Some directors of government departments, heads of statutory bodies and private companies, diplomatic corps, financial institutions, politicians including the Mayor of Port Vila were among these first vaccine recipients.
The first person to receive the AstraZeneca vaccine was the Leader of Opposition, Ralph Regenvanu. The second person was Chief Justice Vincent Lunabek and then the Minister of Health, Silas Bule.
Prime Minister (PM), Bob Loughman, who was supposed to be the first person to get the coronavirus vaccine but he had to attend a close relative’s death yesterday.
The first phase of the COVID-19 vaccination for the 20% of the country’s population is now underway at the Convention Centre in Port Vila.
The first group of health workers and frontline workers as prioritised in the first phase of the vaccine rollout will be rolling up their sleeves to get jabbed today.
The priority groups identified by the government are people most exposed such as workers at the border, quarantine facility staff, public transport drivers and health workers. People vulnerable are elderly people aged 55 and above and people over 35 with existing medical conditions.

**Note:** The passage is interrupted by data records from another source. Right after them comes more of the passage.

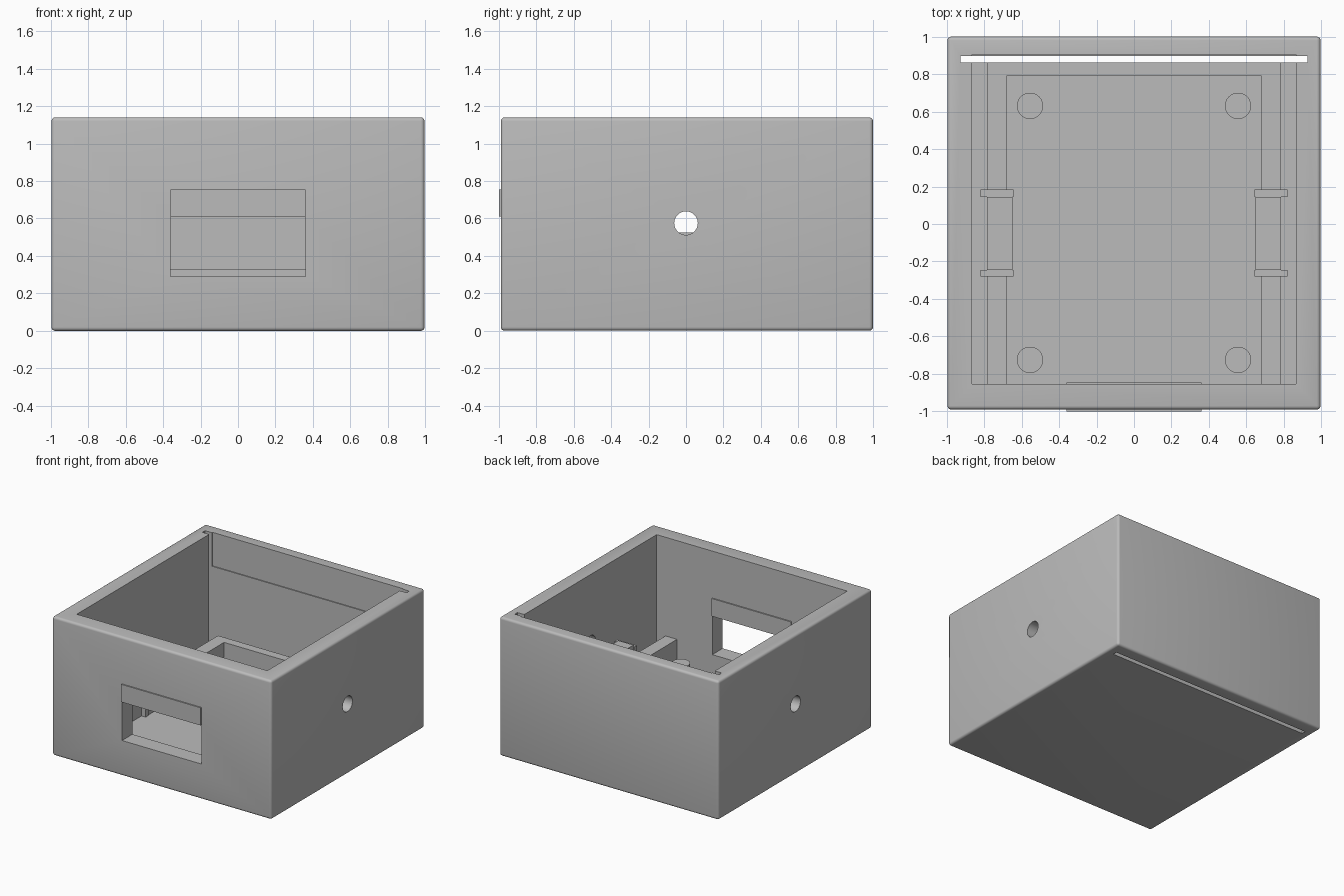
import bpy
import bmesh
from math import pi, radians
from mathutils import Matrix, Vector

default = bpy.data.objects.get("Cube")
if default:
    bpy.data.objects.remove(default, do_unlink=True)

# One plain grey for the whole enclosure
grey = bpy.data.materials.new("plain grey")
grey.use_nodes = True
colour = (0.5, 0.5, 0.5, 1)
grey.diffuse_color = colour
grey.node_tree.nodes["Principled BSDF"].inputs["Base Color"].default_value = colour


def finish(name, bm):
    mesh = bpy.data.meshes.new(name)
    bm.to_mesh(mesh)
    bm.free()
    mesh.materials.append(grey)
    obj = bpy.data.objects.new(name, mesh)
    bpy.context.collection.objects.link(obj)
    return obj


def box(name, low, high, bevel=0):
    low, high = Vector(low), Vector(high)
    bm = bmesh.new()
    bmesh.ops.create_cube(bm, size=1)
    bmesh.ops.scale(bm, vec=high - low, verts=bm.verts)
    bmesh.ops.translate(bm, vec=(low + high) / 2, verts=bm.verts)
    if bevel:
        bmesh.ops.bevel(bm, geom=bm.edges[:], offset=bevel, segments=4,
                        profile=0.5, affect='EDGES')
    return finish(name, bm)


def cylinder(name, centre, radius, length, along_x=False):
    bm = bmesh.new()
    turn = Matrix.Rotation(pi / 2, 4, 'Y') if along_x else Matrix()
    bmesh.ops.create_cone(bm, cap_ends=True, segments=48, radius1=radius,
                          radius2=radius, depth=length,
                          matrix=Matrix.Translation(centre) @ turn)
    return finish(name, bm)


def cut(target, cutter):
    cutter.hide_render = True
    mod = target.modifiers.new("cut", 'BOOLEAN')
    mod.operation = 'DIFFERENCE'
    mod.solver = 'EXACT'
    mod.object = cutter
    bpy.context.view_layer.objects.active = target
    bpy.ops.object.modifier_apply(modifier=mod.name)
    bpy.data.objects.remove(cutter, do_unlink=True)


def smooth(obj):
    bpy.ops.object.select_all(action='DESELECT')
    obj.select_set(True)
    bpy.context.view_layer.objects.active = obj
    bpy.ops.object.shade_smooth_by_angle(angle=radians(35))


HEIGHT, FLOOR, RAIL_TOP = 1.14, 0.135, 0.33
INNER, FRONT, BACK = 0.865, -0.855, 0.862

# Open box with softly rounded outer edges
case = box("case", (-0.995, -0.99, 0), (0.995, 1, HEIGHT), 0.02)
cut(case, box("cavity_cutter", (-INNER, FRONT, FLOOR), (INNER, 0.88, 1.5)))
cut(case, box("upper_back_cutter", (-INNER, 0.8, 0.865), (INNER, 0.905, 1.5)))
# Slot for a sliding back panel, open through the floor
cut(case, box("slot_cutter", (-0.927, BACK, -0.5), (0.927, 0.897, 1.6)))
# Front window and the cable hole through both sides
cut(case, box("window_cutter", (-0.36, -1.2, 0.29), (0.36, -0.7, 0.61)))
cut(case, cylinder("cable_cutter", (0, 0, 0.575), 0.063, 3, True))
smooth(case)

# Shallow raised plates above the window, outside and inside
for name, y in (("outer_window_plate", -1.0), ("inner_window_plate", FRONT)):
    box(name, (-0.36, y, 0.61), (0.36, y + 0.01, 0.755))

# Back bar that holds the sliding panel
box("back_bar", (-0.68, 0.79, FLOOR - 0.01), (0.68, BACK, RAIL_TOP))

for side, s in (("left", 1), ("right", -1)):
    def side_box(name, x0, x1, y0, y1, top):
        xs = sorted((s * x0, s * x1))
        box(f"{side}_{name}", (xs[0], y0, FLOOR - 0.01), (xs[1], y1, top))

    # Side rail, clip block and its two end brackets
    side_box("rail", 0.68, 0.785, FRONT, BACK, RAIL_TOP)
    side_box("clip_block", 0.648, 0.785, -0.245, 0.145, 0.525)
    side_box("front_bracket", 0.642, 0.82, -0.28, -0.245, 0.51)
    side_box("back_bracket", 0.642, 0.82, 0.145, 0.185, 0.51)

    # Round mounting posts
    for end, y in (("front", -0.725), ("back", 0.63)):
        smooth(cylinder(f"{side}_{end}_post", (s * 0.555, y, 0.17), 0.07, 0.1))
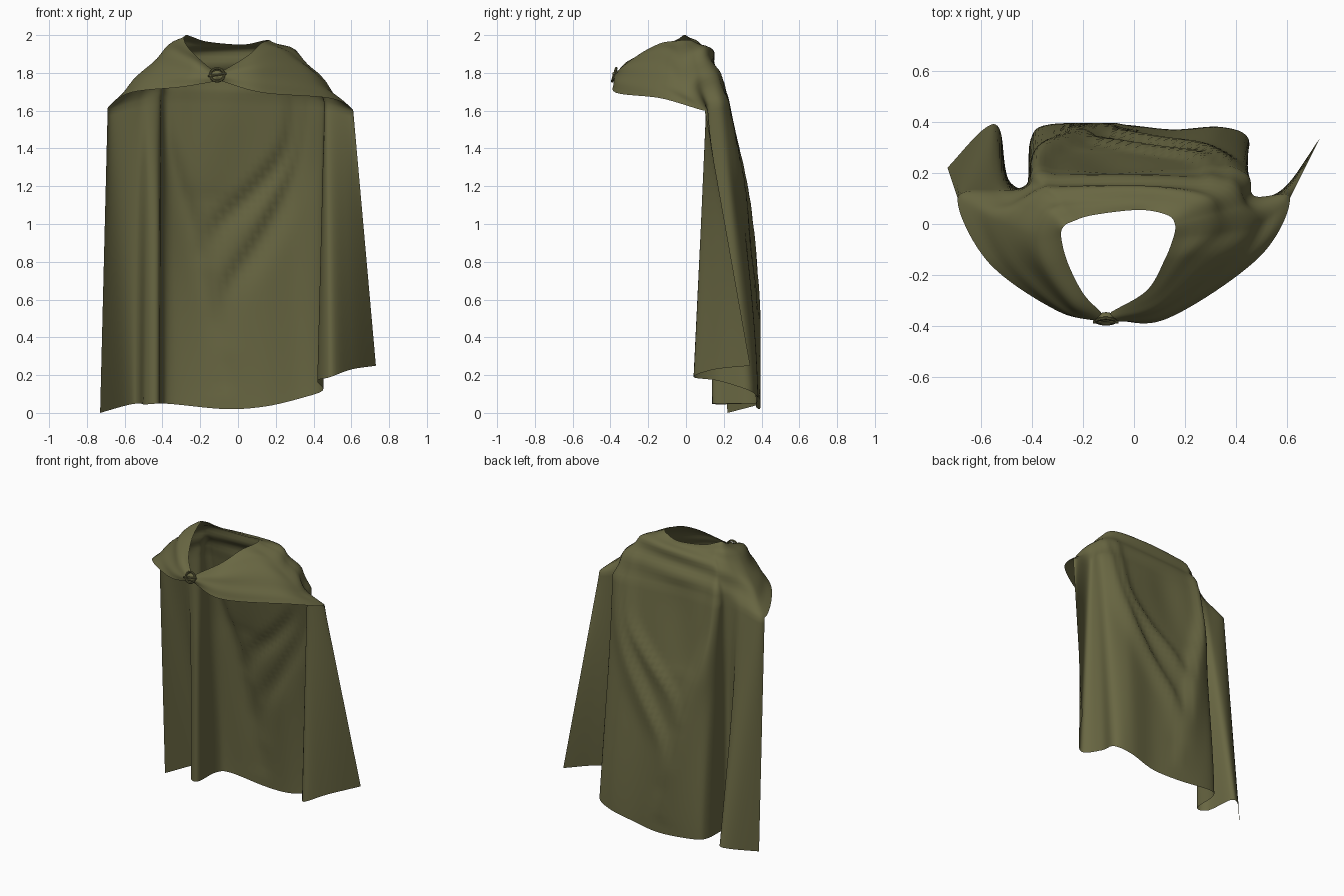
import bpy, bmesh, math
from mathutils import Vector

if "Cube" in bpy.data.objects:
    bpy.data.objects.remove(bpy.data.objects["Cube"])

olive = bpy.data.materials.new("olive cloth")
olive.diffuse_color = (0.14, 0.135, 0.055, 1)
olive.use_nodes = True
olive.node_tree.nodes["Principled BSDF"].inputs["Base Color"].default_value = olive.diffuse_color

# Cloak rings, from left of the clasp round the back to right of the clasp
NECK = [(-.13, -.345, 1.81), (-.20, -.27, 1.87), (-.26, -.15, 1.93), (-.285, -.05, 1.975),
        (-.275, -.01, 2.0), (-.24, .01, 1.99), (-.16, .035, 1.965), (.02, .055, 1.95),
        (.13, .035, 1.97), (.16, 0, 1.975), (.155, -.05, 1.97), (.12, -.14, 1.955),
        (.05, -.26, 1.89), (-.09, -.345, 1.805)]
COLLAR = [(-.125, -.37, 1.79), (-.23, -.31, 1.86), (-.34, -.17, 1.91), (-.385, -.05, 1.925),
          (-.36, .05, 1.94), (-.31, .09, 1.94), (-.24, .11, 1.93), (.06, .125, 1.93),
          (.26, .10, 1.93), (.32, .04, 1.90), (.34, -.03, 1.87), (.25, -.13, 1.90),
          (.09, -.31, 1.85), (-.10, -.37, 1.795)]
SHOULDER = [(-.12, -.385, 1.775), (-.27, -.335, 1.79), (-.46, -.15, 1.79), (-.55, .02, 1.76),
            (-.47, .08, 1.79), (-.39, .13, 1.81), (-.30, .165, 1.82), (.09, .17, 1.82),
            (.35, .15, 1.81), (.43, .07, 1.77), (.49, 0, 1.71), (.40, -.14, 1.76),
            (.12, -.345, 1.775), (-.10, -.385, 1.78)]
EDGE = [(-.12, -.38, 1.755), (-.30, -.34, 1.725), (-.57, -.15, 1.695), (-.69, .10, 1.61),
        (-.53, .13, 1.65), (-.42, .14, 1.67), (-.35, .205, 1.67), (.08, .21, 1.66),
        (.42, .20, 1.65), (.47, .11, 1.63), (.61, .10, 1.60), (.49, -.13, 1.665),
        (.13, -.37, 1.695), (-.10, -.375, 1.76)]
# Bottom hem, from the left free edge to the right free edge
HEM = [(-.73, .22, 0), (-.59, .37, .04), (-.525, .37, .05), (-.495, .18, .045), (-.42, .15, .05),
       (-.405, .33, .05), (-.33, .39, .045), (-.06, .39, .02), (.15, .37, .035), (.34, .38, .08),
       (.45, .33, .12), (.42, .17, .17), (.49, .04, .19), (.60, .15, .23), (.73, .34, .25)]
# Draped folds on the back: depth, width, steep side, then the x, z path
RIDGES = [(.045, .11, 1, [(-.36, 1.92), (-.38, 1.5), (-.33, 1.25), (-.25, 1), (-.17, .6), (-.06, .1)]),
          (.032, .07, -1, [(.30, 1.9), (.27, 1.45), (.11, 1.21), (-.1, 1), (-.2, .8)]),
          (.035, .08, -1, [(.40, 1.85), (.36, 1.45), (.27, 1.2), (.1, .9), (-.06, .65), (-.1, .35)]),
          (-.02, .13, 0, [(-.08, 1.75), (-.1, 1.5), (-.15, 1.15)])]


def spline(pts, t):
    """Point on a smooth curve through pts, t counted in points."""
    pts = [Vector(p) for p in pts]
    pts = [pts[0] * 2 - pts[1]] + pts + [pts[-1] * 2 - pts[-2]]
    i = min(int(t), len(pts) - 4)
    f = t - i
    a, b, c, d = pts[i:i + 4]
    return 0.5 * (2 * b + (c - a) * f + (2 * a - 5 * b + 4 * c - d) * f * f
                  + (3 * b - a - 3 * c + d) * f ** 3)


def smooth_path(path):
    n = (len(path) - 1) * 5
    return [spline([Vector((x, z, 0)) for x, z in path], i / 5) for i in range(n + 1)]


PATHS = [(amp, w, side, smooth_path(path)) for amp, w, side, path in RIDGES]


def ridge(x, z):
    """Depth of all folds at a point, steeper on one side of each."""
    total = 0
    p = Vector((x, z, 0))
    for amp, w, side, path in PATHS:
        best = None
        for i, (a, b) in enumerate(zip(path, path[1:])):
            ab = b - a
            f = max(0, min(1, (p - a).dot(ab) / ab.length_squared))
            off = p - (a + ab * f)
            if best is None or off.length < best[0]:
                # positive = towards +x for a path running down
                best = (off.length, -ab.y * off.x + ab.x * off.y, (i + f) / (len(path) - 1))
        d, sign, t = best
        width = w * .4 if sign * side > 0 else w
        total += amp * math.sin(math.pi * t) ** .6 * math.exp(-(d / width) ** 2)
    return total


def fold(p):
    """Push the back of the cloth in and out along the folds."""
    k = max(0, min(1, (p.y - .06) / .1)) * max(0, min(1, (.48 - abs(p.x)) / .1))
    if k > 0:
        p.y = min(p.y + ridge(p.x, p.z) * k, .395)
    p.z = max(0, min(2, p.z))
    return p


SUB, TOP, LOW = 6, 18, 44
COLS = 26 * SUB
FREE_L, FREE_R = 6 * SUB, 20 * SUB

# Cloak: collar band all round, hanging body only between the free edges
bm = bmesh.new()
grid = []
for c in range(COLS + 1):
    u = c / SUB
    rings = [spline(r, u / 2) for r in (NECK, COLLAR, SHOULDER, EDGE)]
    column = []
    for r in range(TOP + 1):
        v = 3 * r / TOP
        p = spline(rings, v)
        # soft cowl wrinkles
        amp = .013 * math.sin(math.pi * u / 26) * math.sin(math.pi * v / 3)
        out = Vector((p.x + .07, p.y + .08, .12)).normalized()
        p += out * amp * math.sin(5.5 * v + .55 * u)
        column.append(bm.verts.new(fold(p)))
    if FREE_L <= c <= FREE_R:
        top, hem = rings[3], spline(HEM, u - 6)
        centre = max(0, min(1, (.47 - abs(hem.x)) / .12))
        power = 1 + .55 * centre
        for r in range(1, LOW + 1):
            s = r / LOW
            p = top.lerp(hem, s)
            p.y = top.y + (hem.y - top.y) * (1 - (1 - s) ** power)
            column.append(bm.verts.new(fold(p)))
    grid.append(column)
for a, b in zip(grid, grid[1:]):
    for r in range(min(len(a), len(b)) - 1):
        bm.faces.new((a[r], a[r + 1], b[r + 1], b[r]))
mesh = bpy.data.meshes.new("cloak")
bm.to_mesh(mesh)
bm.free()
cloak = bpy.data.objects.new("cloak", mesh)
bpy.context.collection.objects.link(cloak)
mesh.materials.append(olive)
for f in mesh.polygons:
    f.use_smooth = True


def finish(name):
    ob = bpy.context.object
    ob.name = name
    ob.data.materials.append(olive)
    bpy.ops.object.shade_smooth_by_angle()
    return ob


# Clasp: ring, cross pin and the gathered knot behind it
bpy.ops.mesh.primitive_torus_add(location=(-.11, -.38, 1.79), rotation=(math.pi / 2 - .3, 0, 0),
                                 major_radius=.036, minor_radius=.007,
                                 major_segments=28, minor_segments=8)
finish("clasp_ring")
bpy.ops.mesh.primitive_cylinder_add(location=(-.11, -.384, 1.79), rotation=(0, math.pi / 2 - .15, 0),
                                    radius=.006, depth=.10, vertices=10)
finish("clasp_pin")
bpy.ops.mesh.primitive_uv_sphere_add(location=(-.11, -.365, 1.785), segments=20, ring_count=12)
bpy.context.object.scale = (.035, .02, .028)
finish("clasp_knot")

It would take some time to vaccinate the priority groups first before the general public. The Ministry of Health (MoH) is anticipating over 4,000 frontline workers and over 8,000 risk population in the first vaccination phase.
Director General (DG) of the MoH, Russel Tamata, said they want the whole community to be immunized before the country could face any transmission.
He took the opportunity during yesterday’s event to announced this weekend’s arrival of the additional 20,000 doses of Sinopharm vaccine from China.
Speaking on behalf of the partners for COVAX Initiative, New Zealand (NZ) High Commissioner to Vanuatu, Jonathan Schwass said vaccines are significant in the fight against coronavirus.
He said vaccines reduce the chances of transmitting the virus and getting really sick with the virus. The risk of getting side effects are minimal compare to the risk of getting infected with coronavirus, he added.
“I’m strongly everyone to listen to advices from our medical professionals when they say that vaccines are to protect you and your loved ones. We are happy that the government has prioritised frontline workers and vulnerable groups in the vaccination rollout. It means that our grandfathers and grandmothers are safe from this dangerous sick.”
According to the World Health Organisation’s (WHO) Country Liaison Officer to Vanuatu, Dr Kunyoung Ko, vaccines have been in existence before COVID, but the coronavirus has made the use of vaccines even more important.
She explained that AstraZeneca vaccine being rolled out in Vanuatu is one of the six vaccines approved by WHO for Emergency Use Listing (EUL), a process to assess the quality, safety and efficacy of vaccines.
“There are no shortcuts in the process,” she conveyed.
“Vaccine safety is important to WHO thus, monitoring side effects during vaccination is required.
“Any side effects suspected during vaccination are reported and scientifically evaluated.”
She said the WHO recognises the hard work of the MoH and its partners, especially UNICEF for securing vaccines through the COVAX facility and ensuring it reaches Vanuatu.